Thirty-six dollars can be a significant gift when sent in the right direction. “Any amount,” Eisenberger said “is important and can change lives. It’s a very tangible thing.”
She cites examples of expenses — desalination pills, child care for women undergoing cancer treatments, graduation robe rental fees — that can be taken care of with minimal expenditure, and whose assumption by donors can make a tremendous difference in the life of a grantee. Last year these individual donations added up to almost $1 million.
The other good done by this micro-charity is perhaps less tangible: As an organization, it holds up its “good people” as beacons of light in a dark world, and as examples of how one person can, in fact, make a difference, even if he or she isn’t a billionaire.
Each funded project was started by people who saw a need and decided to attempt to fill it. One initiative, Down on the Block, helps suburban neighbors experiencing a sudden financial setback, whether through job loss or otherwise, by providing short-term anonymous assistance.
Another, Project Ezra, offers food, clubs, home health care and support to frail elderly people on the Lower East Side.
This is about the true potential of the individual to meet the needs of others. It exemplifies the maxim of the Jewish sage Hillel: “Where there is no one and someone is needed, strive to be that someone.”
Each one opens up a window of good, and a window into the possible. And in doing so, they give us a gift of their inspiration, and the ability to emulate them ourselves.

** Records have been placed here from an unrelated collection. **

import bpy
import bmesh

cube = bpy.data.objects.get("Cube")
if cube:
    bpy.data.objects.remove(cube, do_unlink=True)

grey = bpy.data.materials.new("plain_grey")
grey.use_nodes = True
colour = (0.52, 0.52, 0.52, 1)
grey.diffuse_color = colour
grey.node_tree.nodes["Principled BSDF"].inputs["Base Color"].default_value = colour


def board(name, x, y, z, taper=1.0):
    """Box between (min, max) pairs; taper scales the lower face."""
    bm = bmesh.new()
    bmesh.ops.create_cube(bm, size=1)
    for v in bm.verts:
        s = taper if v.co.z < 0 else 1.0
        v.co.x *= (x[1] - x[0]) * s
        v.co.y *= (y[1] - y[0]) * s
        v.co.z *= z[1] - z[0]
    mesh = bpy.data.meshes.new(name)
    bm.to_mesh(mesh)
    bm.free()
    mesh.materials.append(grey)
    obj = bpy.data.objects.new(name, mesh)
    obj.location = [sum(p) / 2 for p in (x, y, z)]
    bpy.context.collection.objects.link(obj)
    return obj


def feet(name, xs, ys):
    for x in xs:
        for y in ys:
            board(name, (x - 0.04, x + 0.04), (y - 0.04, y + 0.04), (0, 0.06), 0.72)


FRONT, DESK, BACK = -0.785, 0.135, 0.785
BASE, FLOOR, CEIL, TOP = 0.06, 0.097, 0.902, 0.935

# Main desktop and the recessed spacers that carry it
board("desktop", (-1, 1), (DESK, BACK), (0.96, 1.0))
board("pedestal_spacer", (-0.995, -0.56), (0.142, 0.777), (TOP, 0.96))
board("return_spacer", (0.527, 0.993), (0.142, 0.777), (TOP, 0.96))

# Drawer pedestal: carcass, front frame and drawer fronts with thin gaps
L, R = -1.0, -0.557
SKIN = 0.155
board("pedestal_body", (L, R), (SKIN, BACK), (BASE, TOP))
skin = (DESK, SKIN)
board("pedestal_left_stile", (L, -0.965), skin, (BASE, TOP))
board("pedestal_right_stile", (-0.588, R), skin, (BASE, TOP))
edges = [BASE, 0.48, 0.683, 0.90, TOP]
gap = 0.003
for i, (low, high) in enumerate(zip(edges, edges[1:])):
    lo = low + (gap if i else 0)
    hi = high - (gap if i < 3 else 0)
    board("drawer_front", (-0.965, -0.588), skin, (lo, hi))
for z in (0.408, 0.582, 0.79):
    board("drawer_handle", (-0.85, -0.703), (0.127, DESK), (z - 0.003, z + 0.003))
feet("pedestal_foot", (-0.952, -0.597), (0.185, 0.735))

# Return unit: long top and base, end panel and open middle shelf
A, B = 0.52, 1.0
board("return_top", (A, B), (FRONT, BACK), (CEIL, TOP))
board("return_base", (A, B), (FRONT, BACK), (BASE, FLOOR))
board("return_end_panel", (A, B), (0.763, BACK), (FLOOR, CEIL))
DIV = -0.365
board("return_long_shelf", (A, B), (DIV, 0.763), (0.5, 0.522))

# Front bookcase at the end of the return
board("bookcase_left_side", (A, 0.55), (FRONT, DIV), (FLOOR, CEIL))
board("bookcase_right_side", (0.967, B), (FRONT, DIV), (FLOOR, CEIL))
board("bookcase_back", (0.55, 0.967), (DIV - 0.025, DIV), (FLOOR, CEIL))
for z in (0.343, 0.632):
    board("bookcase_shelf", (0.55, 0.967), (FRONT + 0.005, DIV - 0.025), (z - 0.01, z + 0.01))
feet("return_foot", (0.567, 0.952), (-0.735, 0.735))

Jordana Horn is the former New York bureau chief of The Jerusalem Post and is a cont ributing editor to the parenting website Kveller.com